Records from a collection
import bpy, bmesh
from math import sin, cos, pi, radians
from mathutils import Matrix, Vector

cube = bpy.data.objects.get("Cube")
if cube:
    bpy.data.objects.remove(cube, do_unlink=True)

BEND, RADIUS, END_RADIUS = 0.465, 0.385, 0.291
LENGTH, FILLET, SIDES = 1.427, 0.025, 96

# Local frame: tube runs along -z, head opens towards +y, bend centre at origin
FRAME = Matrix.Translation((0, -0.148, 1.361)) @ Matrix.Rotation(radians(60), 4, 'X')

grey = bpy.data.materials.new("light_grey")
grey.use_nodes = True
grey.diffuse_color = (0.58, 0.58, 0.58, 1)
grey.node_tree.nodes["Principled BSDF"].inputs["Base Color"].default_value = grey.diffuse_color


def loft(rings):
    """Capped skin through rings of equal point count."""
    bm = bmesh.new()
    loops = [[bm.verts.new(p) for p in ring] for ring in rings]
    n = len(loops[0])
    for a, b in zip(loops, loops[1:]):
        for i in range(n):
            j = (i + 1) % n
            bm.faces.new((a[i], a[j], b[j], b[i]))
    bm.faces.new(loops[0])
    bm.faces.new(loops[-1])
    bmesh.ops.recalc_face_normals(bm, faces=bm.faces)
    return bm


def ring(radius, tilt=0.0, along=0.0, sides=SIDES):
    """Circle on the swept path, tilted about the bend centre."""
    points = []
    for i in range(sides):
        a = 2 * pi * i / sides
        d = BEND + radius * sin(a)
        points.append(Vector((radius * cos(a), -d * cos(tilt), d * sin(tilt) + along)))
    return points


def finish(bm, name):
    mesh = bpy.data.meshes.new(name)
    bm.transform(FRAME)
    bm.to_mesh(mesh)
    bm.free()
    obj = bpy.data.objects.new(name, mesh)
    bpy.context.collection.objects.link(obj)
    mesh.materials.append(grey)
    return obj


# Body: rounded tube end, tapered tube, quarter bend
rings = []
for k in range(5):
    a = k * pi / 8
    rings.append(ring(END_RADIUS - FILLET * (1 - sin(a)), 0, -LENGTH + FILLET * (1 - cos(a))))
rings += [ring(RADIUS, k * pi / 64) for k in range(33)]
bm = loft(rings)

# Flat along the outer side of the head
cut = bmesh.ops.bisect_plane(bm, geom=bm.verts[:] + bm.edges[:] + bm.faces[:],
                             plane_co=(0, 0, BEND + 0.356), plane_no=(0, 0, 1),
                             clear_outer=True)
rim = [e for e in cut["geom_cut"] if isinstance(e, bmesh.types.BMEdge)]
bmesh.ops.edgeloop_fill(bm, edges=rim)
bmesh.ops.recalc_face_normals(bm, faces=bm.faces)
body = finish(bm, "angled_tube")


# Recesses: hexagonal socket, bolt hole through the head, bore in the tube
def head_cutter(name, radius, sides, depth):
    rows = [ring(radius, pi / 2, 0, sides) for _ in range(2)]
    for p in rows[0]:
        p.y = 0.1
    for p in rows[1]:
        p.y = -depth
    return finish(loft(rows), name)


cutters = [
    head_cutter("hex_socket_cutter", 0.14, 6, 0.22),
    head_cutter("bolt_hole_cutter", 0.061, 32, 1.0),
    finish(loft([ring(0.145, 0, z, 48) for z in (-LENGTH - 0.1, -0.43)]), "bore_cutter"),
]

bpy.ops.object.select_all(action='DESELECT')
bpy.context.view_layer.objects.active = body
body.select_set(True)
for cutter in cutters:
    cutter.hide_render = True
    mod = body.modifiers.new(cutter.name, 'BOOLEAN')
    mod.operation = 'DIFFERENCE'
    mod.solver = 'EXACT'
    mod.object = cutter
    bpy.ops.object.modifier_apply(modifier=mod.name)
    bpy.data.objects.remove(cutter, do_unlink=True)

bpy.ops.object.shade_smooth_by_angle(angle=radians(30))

* * *

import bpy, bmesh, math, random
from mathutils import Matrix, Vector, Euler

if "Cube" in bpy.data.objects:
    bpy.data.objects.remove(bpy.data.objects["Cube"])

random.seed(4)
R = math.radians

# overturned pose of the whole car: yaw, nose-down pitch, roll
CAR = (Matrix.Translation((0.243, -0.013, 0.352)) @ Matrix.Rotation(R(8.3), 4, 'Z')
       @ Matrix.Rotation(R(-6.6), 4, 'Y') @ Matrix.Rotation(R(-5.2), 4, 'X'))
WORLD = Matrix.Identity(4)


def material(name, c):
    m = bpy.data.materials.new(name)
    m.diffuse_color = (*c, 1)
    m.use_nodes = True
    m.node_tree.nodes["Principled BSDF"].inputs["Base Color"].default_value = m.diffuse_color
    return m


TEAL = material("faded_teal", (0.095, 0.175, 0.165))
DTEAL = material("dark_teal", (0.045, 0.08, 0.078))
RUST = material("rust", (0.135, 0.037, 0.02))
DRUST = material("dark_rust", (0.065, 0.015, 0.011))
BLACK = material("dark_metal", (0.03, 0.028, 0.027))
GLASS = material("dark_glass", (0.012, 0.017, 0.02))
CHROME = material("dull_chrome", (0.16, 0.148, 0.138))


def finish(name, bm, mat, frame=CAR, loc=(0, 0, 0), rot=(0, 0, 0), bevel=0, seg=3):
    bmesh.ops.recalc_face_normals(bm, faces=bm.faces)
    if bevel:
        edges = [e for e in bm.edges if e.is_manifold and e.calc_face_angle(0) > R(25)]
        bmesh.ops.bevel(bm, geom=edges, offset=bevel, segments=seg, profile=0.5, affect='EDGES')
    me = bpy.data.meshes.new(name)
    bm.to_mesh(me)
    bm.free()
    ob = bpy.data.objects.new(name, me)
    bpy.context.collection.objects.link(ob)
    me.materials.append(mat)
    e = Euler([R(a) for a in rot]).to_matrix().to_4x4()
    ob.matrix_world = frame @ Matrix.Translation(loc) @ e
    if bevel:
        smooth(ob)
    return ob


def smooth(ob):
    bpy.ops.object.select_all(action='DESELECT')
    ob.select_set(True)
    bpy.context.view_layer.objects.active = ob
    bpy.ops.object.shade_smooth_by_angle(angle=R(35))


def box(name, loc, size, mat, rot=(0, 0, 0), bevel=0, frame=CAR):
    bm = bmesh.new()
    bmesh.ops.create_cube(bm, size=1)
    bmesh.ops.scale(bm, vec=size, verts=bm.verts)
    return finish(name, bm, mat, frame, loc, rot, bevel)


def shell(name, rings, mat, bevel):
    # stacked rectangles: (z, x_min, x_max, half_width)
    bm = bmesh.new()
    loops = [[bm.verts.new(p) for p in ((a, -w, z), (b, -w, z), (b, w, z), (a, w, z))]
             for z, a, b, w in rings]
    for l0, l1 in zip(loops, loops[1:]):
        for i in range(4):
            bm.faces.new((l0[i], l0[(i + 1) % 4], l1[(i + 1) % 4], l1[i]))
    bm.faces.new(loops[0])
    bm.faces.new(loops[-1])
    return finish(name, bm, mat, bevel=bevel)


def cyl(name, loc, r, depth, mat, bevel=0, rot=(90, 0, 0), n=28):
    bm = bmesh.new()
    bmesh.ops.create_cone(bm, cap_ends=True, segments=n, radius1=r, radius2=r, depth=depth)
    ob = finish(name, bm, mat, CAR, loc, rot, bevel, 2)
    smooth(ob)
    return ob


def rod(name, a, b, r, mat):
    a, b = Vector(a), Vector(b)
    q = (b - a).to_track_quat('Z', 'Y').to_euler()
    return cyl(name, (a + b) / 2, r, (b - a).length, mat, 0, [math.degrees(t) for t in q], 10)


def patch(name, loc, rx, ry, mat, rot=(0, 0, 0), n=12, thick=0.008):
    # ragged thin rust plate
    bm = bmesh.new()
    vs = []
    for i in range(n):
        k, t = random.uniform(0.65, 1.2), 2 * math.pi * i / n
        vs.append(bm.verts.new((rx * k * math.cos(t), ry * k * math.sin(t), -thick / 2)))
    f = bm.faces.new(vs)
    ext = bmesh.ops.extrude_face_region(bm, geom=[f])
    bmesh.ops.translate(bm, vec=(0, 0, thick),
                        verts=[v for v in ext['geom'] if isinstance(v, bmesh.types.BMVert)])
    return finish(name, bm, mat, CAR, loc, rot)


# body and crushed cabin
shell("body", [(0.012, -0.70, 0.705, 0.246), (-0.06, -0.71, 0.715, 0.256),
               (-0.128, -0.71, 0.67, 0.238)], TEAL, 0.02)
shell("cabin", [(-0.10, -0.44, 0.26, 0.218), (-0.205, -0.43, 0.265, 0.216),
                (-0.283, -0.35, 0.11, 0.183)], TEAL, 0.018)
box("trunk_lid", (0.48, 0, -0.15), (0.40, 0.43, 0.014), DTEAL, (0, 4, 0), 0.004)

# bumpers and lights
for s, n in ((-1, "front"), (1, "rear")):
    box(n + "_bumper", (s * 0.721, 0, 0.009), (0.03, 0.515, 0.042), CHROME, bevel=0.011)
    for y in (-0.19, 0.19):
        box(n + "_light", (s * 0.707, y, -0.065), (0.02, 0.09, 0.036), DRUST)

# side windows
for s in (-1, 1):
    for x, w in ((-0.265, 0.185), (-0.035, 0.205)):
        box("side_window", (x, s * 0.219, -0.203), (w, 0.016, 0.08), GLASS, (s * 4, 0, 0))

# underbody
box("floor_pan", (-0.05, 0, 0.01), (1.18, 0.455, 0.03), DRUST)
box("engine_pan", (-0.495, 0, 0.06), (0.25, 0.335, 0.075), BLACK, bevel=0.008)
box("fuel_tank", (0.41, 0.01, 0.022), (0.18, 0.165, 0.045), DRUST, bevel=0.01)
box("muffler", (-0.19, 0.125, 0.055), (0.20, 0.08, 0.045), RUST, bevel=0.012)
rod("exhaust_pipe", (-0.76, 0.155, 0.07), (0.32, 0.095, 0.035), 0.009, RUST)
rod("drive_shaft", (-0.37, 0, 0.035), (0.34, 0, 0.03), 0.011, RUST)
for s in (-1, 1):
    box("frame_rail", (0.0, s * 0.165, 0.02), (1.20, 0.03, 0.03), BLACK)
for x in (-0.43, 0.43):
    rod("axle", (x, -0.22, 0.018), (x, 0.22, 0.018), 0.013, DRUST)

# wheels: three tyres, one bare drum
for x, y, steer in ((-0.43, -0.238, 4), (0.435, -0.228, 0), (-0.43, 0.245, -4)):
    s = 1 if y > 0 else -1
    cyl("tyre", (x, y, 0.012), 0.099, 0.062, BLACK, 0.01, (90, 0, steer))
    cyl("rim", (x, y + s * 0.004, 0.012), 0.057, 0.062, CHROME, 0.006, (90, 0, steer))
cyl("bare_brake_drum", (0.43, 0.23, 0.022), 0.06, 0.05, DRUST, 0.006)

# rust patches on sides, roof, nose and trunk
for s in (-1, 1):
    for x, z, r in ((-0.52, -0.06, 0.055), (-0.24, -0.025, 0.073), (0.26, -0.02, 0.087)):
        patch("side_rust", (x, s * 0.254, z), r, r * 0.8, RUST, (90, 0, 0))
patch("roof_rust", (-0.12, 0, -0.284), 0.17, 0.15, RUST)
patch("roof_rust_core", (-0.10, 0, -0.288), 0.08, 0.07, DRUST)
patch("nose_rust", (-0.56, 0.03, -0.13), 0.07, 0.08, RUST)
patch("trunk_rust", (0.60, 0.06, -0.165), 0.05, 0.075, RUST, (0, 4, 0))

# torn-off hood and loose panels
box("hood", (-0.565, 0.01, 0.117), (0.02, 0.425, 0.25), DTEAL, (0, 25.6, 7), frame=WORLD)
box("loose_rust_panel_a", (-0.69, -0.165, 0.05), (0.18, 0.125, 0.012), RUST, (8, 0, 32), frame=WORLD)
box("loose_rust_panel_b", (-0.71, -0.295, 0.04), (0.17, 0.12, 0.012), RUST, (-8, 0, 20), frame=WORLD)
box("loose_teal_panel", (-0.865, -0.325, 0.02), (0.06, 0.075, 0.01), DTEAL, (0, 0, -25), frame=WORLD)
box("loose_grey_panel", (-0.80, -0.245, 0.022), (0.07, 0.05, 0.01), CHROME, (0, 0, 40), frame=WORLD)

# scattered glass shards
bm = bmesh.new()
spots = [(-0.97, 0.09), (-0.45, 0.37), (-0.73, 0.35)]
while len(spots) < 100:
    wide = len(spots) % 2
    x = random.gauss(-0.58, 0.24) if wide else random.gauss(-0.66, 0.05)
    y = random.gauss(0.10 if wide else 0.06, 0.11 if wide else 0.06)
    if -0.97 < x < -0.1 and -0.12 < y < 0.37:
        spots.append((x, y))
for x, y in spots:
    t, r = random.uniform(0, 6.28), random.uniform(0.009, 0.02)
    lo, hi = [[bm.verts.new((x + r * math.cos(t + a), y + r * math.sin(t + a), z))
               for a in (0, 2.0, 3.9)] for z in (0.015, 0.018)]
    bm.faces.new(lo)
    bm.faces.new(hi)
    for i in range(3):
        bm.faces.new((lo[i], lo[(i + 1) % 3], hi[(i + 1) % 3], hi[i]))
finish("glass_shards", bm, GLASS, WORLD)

Work order: All lines above from the line with "BEND, RADIUS, END_RADIUS" through the line with "grey.diffuse_color = (0.58, 0.58, 0.58, 1)", both included, are to be set down exactly, with nothing else.

Your response:
BEND, RADIUS, END_RADIUS = 0.465, 0.385, 0.291
LENGTH, FILLET, SIDES = 1.427, 0.025, 96

# Local frame: tube runs along -z, head opens towards +y, bend centre at origin
FRAME = Matrix.Translation((0, -0.148, 1.361)) @ Matrix.Rotation(radians(60), 4, 'X')

grey = bpy.data.materials.new("light_grey")
grey.use_nodes = True
grey.diffuse_color = (0.58, 0.58, 0.58, 1)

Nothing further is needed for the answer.